▶ _Task item_:
All of the entries below should be returned verbatim, apart from the pictures.
##########
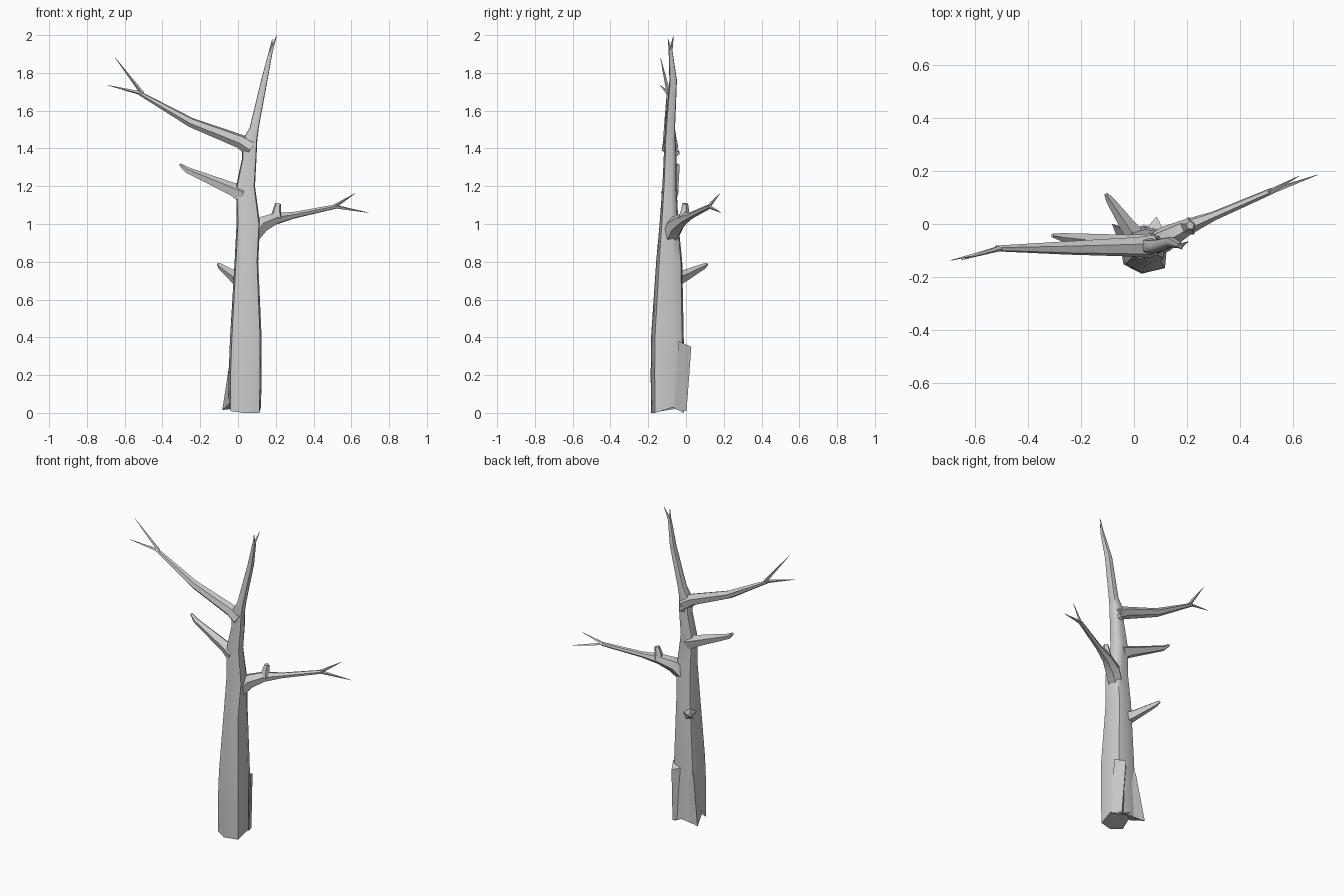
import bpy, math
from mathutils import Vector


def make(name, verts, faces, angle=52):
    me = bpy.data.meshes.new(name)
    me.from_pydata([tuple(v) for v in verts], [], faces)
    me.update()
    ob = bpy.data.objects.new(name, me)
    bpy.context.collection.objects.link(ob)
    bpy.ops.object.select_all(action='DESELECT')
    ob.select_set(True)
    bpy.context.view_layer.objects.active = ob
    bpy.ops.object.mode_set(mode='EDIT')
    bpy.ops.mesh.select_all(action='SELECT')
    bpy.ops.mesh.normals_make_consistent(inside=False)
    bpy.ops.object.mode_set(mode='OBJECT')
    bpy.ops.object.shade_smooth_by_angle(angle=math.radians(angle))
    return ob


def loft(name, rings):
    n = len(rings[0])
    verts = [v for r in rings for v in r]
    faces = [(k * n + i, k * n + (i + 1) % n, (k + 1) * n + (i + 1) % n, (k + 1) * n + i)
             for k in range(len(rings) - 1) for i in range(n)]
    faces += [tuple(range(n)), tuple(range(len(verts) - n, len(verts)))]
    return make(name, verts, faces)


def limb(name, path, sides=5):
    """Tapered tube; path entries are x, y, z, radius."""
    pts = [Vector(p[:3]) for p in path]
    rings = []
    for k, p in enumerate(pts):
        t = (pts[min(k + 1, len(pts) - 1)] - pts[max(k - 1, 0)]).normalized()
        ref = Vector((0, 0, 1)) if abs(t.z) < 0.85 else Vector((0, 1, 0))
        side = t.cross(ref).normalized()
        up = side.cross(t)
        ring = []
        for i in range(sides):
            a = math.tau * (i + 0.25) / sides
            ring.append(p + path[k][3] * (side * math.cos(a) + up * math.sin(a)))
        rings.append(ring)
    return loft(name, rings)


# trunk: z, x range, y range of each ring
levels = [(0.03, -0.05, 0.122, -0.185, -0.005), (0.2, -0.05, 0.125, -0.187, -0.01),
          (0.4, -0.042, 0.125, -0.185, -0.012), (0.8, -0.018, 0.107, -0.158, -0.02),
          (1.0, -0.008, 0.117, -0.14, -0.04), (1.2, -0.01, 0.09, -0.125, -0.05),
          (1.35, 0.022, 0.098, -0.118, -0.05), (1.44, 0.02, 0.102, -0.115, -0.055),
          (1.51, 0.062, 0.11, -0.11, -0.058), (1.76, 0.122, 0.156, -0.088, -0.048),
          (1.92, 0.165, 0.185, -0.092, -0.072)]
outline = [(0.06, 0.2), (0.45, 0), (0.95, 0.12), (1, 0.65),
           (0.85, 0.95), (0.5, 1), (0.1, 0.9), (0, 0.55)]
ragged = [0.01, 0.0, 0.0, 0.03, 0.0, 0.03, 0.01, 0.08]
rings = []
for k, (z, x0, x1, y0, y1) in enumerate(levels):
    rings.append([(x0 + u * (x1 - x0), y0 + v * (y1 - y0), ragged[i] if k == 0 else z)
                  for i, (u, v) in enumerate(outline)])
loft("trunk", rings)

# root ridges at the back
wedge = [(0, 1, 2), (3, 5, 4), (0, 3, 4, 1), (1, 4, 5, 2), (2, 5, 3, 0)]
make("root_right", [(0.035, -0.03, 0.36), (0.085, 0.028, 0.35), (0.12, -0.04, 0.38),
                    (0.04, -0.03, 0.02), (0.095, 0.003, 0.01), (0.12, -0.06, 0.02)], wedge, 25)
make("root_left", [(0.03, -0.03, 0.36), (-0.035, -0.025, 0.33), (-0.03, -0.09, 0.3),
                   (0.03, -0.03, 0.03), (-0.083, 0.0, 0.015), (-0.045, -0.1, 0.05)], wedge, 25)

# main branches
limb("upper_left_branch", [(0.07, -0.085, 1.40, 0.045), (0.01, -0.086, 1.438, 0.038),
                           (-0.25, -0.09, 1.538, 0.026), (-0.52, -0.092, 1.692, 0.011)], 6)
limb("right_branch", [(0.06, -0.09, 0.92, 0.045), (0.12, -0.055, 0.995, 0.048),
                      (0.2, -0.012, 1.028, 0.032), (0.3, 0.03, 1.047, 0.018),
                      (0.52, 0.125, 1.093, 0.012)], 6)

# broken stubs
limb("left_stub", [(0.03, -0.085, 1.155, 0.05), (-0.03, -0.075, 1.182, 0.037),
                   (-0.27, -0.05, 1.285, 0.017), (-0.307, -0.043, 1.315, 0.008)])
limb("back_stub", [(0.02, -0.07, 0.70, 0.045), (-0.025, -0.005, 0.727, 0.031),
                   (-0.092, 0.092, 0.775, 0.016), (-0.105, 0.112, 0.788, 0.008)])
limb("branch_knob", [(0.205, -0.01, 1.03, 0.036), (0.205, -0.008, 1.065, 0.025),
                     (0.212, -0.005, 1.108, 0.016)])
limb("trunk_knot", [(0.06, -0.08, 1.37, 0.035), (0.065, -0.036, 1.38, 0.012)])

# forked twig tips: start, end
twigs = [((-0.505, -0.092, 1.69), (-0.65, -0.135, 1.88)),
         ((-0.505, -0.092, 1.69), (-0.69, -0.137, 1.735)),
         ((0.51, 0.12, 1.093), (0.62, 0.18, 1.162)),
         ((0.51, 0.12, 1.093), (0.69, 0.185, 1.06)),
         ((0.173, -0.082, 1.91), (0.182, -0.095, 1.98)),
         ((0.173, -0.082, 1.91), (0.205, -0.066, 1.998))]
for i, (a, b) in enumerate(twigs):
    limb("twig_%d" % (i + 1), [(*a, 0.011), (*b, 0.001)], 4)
##########
▶ _Response area_:
import bpy, math
from mathutils import Vector


def make(name, verts, faces, angle=52):
    me = bpy.data.meshes.new(name)
    me.from_pydata([tuple(v) for v in verts], [], faces)
    me.update()
    ob = bpy.data.objects.new(name, me)
    bpy.context.collection.objects.link(ob)
    bpy.ops.object.select_all(action='DESELECT')
    ob.select_set(True)
    bpy.context.view_layer.objects.active = ob
    bpy.ops.object.mode_set(mode='EDIT')
    bpy.ops.mesh.select_all(action='SELECT')
    bpy.ops.mesh.normals_make_consistent(inside=False)
    bpy.ops.object.mode_set(mode='OBJECT')
    bpy.ops.object.shade_smooth_by_angle(angle=math.radians(angle))
    return ob


def loft(name, rings):
    n = len(rings[0])
    verts = [v for r in rings for v in r]
    faces = [(k * n + i, k * n + (i + 1) % n, (k + 1) * n + (i + 1) % n, (k + 1) * n + i)
             for k in range(len(rings) - 1) for i in range(n)]
    faces += [tuple(range(n)), tuple(range(len(verts) - n, len(verts)))]
    return make(name, verts, faces)


def limb(name, path, sides=5):
    """Tapered tube; path entries are x, y, z, radius."""
    pts = [Vector(p[:3]) for p in path]
    rings = []
    for k, p in enumerate(pts):
        t = (pts[min(k + 1, len(pts) - 1)] - pts[max(k - 1, 0)]).normalized()
        ref = Vector((0, 0, 1)) if abs(t.z) < 0.85 else Vector((0, 1, 0))
        side = t.cross(ref).normalized()
        up = side.cross(t)
        ring = []
        for i in range(sides):
            a = math.tau * (i + 0.25) / sides
            ring.append(p + path[k][3] * (side * math.cos(a) + up * math.sin(a)))
        rings.append(ring)
    return loft(name, rings)


# trunk: z, x range, y range of each ring
levels = [(0.03, -0.05, 0.122, -0.185, -0.005), (0.2, -0.05, 0.125, -0.187, -0.01),
          (0.4, -0.042, 0.125, -0.185, -0.012), (0.8, -0.018, 0.107, -0.158, -0.02),
          (1.0, -0.008, 0.117, -0.14, -0.04), (1.2, -0.01, 0.09, -0.125, -0.05),
          (1.35, 0.022, 0.098, -0.118, -0.05), (1.44, 0.02, 0.102, -0.115, -0.055),
          (1.51, 0.062, 0.11, -0.11, -0.058), (1.76, 0.122, 0.156, -0.088, -0.048),
          (1.92, 0.165, 0.185, -0.092, -0.072)]
outline = [(0.06, 0.2), (0.45, 0), (0.95, 0.12), (1, 0.65),
           (0.85, 0.95), (0.5, 1), (0.1, 0.9), (0, 0.55)]
ragged = [0.01, 0.0, 0.0, 0.03, 0.0, 0.03, 0.01, 0.08]
rings = []
for k, (z, x0, x1, y0, y1) in enumerate(levels):
    rings.append([(x0 + u * (x1 - x0), y0 + v * (y1 - y0), ragged[i] if k == 0 else z)
                  for i, (u, v) in enumerate(outline)])
loft("trunk", rings)

# root ridges at the back
wedge = [(0, 1, 2), (3, 5, 4), (0, 3, 4, 1), (1, 4, 5, 2), (2, 5, 3, 0)]
make("root_right", [(0.035, -0.03, 0.36), (0.085, 0.028, 0.35), (0.12, -0.04, 0.38),
                    (0.04, -0.03, 0.02), (0.095, 0.003, 0.01), (0.12, -0.06, 0.02)], wedge, 25)
make("root_left", [(0.03, -0.03, 0.36), (-0.035, -0.025, 0.33), (-0.03, -0.09, 0.3),
                   (0.03, -0.03, 0.03), (-0.083, 0.0, 0.015), (-0.045, -0.1, 0.05)], wedge, 25)

# main branches
limb("upper_left_branch", [(0.07, -0.085, 1.40, 0.045), (0.01, -0.086, 1.438, 0.038),
                           (-0.25, -0.09, 1.538, 0.026), (-0.52, -0.092, 1.692, 0.011)], 6)
limb("right_branch", [(0.06, -0.09, 0.92, 0.045), (0.12, -0.055, 0.995, 0.048),
                      (0.2, -0.012, 1.028, 0.032), (0.3, 0.03, 1.047, 0.018),
                      (0.52, 0.125, 1.093, 0.012)], 6)

# broken stubs
limb("left_stub", [(0.03, -0.085, 1.155, 0.05), (-0.03, -0.075, 1.182, 0.037),
                   (-0.27, -0.05, 1.285, 0.017), (-0.307, -0.043, 1.315, 0.008)])
limb("back_stub", [(0.02, -0.07, 0.70, 0.045), (-0.025, -0.005, 0.727, 0.031),
                   (-0.092, 0.092, 0.775, 0.016), (-0.105, 0.112, 0.788, 0.008)])
limb("branch_knob", [(0.205, -0.01, 1.03, 0.036), (0.205, -0.008, 1.065, 0.025),
                     (0.212, -0.005, 1.108, 0.016)])
limb("trunk_knot", [(0.06, -0.08, 1.37, 0.035), (0.065, -0.036, 1.38, 0.012)])

# forked twig tips: start, end
twigs = [((-0.505, -0.092, 1.69), (-0.65, -0.135, 1.88)),
         ((-0.505, -0.092, 1.69), (-0.69, -0.137, 1.735)),
         ((0.51, 0.12, 1.093), (0.62, 0.18, 1.162)),
         ((0.51, 0.12, 1.093), (0.69, 0.185, 1.06)),
         ((0.173, -0.082, 1.91), (0.182, -0.095, 1.98)),
         ((0.173, -0.082, 1.91), (0.205, -0.066, 1.998))]
for i, (a, b) in enumerate(twigs):
    limb("twig_%d" % (i + 1), [(*a, 0.011), (*b, 0.001)], 4)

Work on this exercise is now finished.